Here's the story: Mark Wahlberg, Dwayne Johnson, and Anthony Mackie are stupid bodybuilders who, motivated by a stupid get-rich-quick schemer, go in on a stupid plan to kidnap and torture a rich guy until he gives them his money.

Yes, there's some commentary on materialism and confusion between wealth and happiness, but it's slight. Mostly, the film serves as an opportunity for its audience to spend ninety minutes feeling superior to a bunch of morons.

You know who finds that entertaining? Bad people. I regret reneging on my resolution never to see another Michael Bay movie. Bad decision.

Friday, August 15, 2014

Guardians of the Galaxy

After a brief prologue, Guardians of the Galaxy kicks off with likable star Chris Pratt basically re-creating the opening sequence of Raiders of the Lost Ark while boogieing to '70s soft rock. So far, so good. Then, Michael Rooker shows up as a blue-faced alien scoundrel. This you must know: while the presence of Michael Rooker is not a guarantee of quality, it is a guarantee of awesomeness. Boom. I'm in.

Soon enough, here comes Zoe Saldana, reigning queen of the big-budget science fiction adventure, put into immediate conflict with Doctor Who's Karen Gillan. We are cooking.

Guardians of the Galaxy doesn't squander its early goodwill. It takes its simple MacGuffin chase of a plot and layers it with yet more endearing characters; clever homages to films as diverse as Pulp Fiction, Slither, Footloose, and Howard the Duck; and loads and loads of well-played banter. All of this adds up to a light, fun, and exciting space opera that had my whole family laughing out loud and rocking along for a solid two hours.

As I write about it, however, I find that I'm having trouble sinking my teeth into it.  It's bouncy.  It's fun.  I'll enjoy seeing it again when it hits Netflix.  But it doesn't give me much to think about.  It's the cotton candy of movies.

That said, I like cotton candy.  Guardians of the Galaxy worked for me.

Wednesday, August 06, 2014

Robot & Frank

When someone goes out of his way to recommend a film to me, I hesitate to see it. What if I think it stinks and I hurt that person's feelings?

Someone went out of his way to recommend Robot & Frank to me. 
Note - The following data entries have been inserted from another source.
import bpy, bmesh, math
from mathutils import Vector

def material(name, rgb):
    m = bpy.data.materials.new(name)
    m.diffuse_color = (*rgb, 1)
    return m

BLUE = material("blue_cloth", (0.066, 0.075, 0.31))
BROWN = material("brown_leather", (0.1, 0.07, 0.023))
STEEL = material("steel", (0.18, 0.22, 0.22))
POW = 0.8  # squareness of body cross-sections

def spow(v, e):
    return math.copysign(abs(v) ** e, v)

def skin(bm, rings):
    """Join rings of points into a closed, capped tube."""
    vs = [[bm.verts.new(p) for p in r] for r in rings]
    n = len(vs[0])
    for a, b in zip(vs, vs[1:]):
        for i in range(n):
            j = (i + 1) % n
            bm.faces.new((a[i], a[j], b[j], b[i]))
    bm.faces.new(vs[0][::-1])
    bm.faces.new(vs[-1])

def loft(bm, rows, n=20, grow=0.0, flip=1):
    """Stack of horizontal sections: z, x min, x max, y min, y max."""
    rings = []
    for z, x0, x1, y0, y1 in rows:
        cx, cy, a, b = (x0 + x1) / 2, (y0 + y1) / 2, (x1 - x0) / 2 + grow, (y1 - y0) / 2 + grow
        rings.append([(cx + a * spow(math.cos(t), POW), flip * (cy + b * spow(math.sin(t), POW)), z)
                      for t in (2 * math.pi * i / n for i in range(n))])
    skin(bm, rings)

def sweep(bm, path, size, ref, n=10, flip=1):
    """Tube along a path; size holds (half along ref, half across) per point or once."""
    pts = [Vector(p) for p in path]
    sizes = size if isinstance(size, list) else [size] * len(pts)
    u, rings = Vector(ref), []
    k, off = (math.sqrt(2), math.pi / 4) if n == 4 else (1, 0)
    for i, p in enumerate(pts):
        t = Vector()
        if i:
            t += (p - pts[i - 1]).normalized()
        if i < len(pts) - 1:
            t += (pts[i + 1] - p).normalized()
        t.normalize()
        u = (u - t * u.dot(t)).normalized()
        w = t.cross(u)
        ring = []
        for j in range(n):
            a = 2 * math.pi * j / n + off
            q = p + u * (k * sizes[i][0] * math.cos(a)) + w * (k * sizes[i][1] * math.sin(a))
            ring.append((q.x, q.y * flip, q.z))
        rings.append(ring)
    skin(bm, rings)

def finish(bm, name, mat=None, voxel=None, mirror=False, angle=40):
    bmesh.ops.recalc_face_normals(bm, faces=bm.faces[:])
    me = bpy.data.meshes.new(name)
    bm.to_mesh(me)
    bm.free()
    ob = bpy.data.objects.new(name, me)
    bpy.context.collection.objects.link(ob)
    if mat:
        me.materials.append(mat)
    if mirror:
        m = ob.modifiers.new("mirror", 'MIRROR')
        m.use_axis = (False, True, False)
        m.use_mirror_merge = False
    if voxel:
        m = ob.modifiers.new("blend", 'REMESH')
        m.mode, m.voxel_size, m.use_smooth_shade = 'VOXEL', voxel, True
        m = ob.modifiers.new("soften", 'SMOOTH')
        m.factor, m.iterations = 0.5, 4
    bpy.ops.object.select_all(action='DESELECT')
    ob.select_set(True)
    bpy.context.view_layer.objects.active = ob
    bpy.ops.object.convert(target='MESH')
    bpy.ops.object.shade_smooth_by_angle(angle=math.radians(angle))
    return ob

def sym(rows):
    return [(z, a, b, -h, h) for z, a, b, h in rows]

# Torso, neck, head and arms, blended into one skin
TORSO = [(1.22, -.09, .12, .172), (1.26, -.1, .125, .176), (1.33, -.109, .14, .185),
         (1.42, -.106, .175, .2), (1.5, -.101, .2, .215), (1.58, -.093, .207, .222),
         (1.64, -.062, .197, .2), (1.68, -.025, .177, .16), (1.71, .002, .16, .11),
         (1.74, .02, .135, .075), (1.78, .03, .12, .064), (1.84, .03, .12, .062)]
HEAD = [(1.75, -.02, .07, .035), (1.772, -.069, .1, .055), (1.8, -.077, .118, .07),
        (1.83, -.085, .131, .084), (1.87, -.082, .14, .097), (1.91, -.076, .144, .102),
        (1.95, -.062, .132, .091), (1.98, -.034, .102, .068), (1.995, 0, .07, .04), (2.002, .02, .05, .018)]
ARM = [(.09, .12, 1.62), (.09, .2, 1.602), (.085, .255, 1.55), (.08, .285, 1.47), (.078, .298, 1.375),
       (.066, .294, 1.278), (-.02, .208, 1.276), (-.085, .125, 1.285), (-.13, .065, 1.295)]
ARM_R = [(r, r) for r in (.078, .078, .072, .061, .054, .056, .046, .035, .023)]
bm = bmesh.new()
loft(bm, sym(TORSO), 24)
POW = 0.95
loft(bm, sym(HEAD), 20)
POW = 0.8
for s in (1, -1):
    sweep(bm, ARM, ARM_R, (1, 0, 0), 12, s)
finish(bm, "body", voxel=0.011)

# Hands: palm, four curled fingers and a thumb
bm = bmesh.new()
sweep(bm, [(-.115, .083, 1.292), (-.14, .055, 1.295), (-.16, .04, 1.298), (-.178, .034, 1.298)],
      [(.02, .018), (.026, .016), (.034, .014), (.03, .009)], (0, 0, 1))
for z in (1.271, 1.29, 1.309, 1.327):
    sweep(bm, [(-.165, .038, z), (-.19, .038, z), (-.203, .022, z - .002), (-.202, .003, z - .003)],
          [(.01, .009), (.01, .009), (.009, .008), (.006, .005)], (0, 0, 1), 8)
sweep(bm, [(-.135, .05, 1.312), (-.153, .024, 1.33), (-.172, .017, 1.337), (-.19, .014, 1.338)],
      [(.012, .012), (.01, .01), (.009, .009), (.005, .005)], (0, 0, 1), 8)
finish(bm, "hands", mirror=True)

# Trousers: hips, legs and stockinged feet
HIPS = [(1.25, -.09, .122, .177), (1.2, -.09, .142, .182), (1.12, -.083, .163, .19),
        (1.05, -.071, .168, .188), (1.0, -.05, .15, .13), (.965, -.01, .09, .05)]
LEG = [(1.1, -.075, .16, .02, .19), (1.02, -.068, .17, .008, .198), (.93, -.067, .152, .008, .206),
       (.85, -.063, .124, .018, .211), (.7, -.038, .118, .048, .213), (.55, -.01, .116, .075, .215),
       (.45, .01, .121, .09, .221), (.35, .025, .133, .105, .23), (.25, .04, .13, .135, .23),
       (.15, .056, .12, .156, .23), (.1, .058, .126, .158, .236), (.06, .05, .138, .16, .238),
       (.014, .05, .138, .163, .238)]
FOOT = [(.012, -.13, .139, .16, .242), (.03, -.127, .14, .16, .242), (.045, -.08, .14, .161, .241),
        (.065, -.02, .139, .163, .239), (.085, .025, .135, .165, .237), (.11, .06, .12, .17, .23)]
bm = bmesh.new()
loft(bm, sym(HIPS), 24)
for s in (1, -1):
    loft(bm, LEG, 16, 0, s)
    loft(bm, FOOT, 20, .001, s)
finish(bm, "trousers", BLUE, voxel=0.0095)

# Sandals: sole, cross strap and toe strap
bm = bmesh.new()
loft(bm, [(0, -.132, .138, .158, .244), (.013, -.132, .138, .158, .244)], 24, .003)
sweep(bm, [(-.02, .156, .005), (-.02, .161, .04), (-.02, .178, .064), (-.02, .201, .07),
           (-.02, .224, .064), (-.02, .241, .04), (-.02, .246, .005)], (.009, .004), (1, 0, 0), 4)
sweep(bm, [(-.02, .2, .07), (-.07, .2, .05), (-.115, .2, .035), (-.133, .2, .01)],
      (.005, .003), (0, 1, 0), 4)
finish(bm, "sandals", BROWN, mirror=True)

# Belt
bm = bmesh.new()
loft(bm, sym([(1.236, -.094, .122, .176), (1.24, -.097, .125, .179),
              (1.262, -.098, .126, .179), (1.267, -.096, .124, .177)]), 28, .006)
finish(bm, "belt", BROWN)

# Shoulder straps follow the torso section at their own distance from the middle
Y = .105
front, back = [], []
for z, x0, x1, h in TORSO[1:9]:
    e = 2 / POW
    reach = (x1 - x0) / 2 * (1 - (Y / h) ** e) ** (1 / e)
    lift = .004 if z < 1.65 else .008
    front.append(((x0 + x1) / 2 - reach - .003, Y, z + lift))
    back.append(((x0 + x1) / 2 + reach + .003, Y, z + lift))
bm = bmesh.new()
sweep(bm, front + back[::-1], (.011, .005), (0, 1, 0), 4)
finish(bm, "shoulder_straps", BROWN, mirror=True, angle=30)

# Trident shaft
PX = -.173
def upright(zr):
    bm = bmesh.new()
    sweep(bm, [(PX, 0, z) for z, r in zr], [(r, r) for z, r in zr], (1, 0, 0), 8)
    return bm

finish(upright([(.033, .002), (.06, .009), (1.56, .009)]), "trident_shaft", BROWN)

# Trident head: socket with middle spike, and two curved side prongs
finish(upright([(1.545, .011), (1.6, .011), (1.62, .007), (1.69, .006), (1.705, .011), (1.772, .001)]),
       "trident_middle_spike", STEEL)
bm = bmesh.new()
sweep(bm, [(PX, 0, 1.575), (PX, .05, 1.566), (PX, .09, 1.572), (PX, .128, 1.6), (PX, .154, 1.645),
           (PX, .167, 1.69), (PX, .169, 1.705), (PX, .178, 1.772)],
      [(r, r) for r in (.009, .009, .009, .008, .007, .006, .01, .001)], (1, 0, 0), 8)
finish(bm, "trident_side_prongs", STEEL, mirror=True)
Here's the story: it's the near future. Dracula (Frank Langella) has given up his vampirism and is now a sad, lonely old man with dementia. The highlight of his week is walk to the local library, where he flirts with librarian Janet Weiss (Susan Sarandon). Oh, to be young and living in a castle again!

Anyway, Langella's son (James Marsden) worries about him, so he buys him a semi-anthropomorphic robot to help out around the house. Langella regains his vigor and decides to reembark on a previous career (with the robot's help): high-end jewel thief.

That's about the time I fell asleep. When I woke up, the third act was getting started. I gutted it out, but I never got into the film.

I fell asleep because Robot & Frank never gave me a reason to care about Frank, beside the fact that he was played by an actor who had once delivered one of cinema's greatest Transylvanian counts. Since I didn't care about him, I didn't care about what happened to him. When I returned to the film after my short doze, nothing happened to change that fact.

Sorry, buddy. I wish had liked it.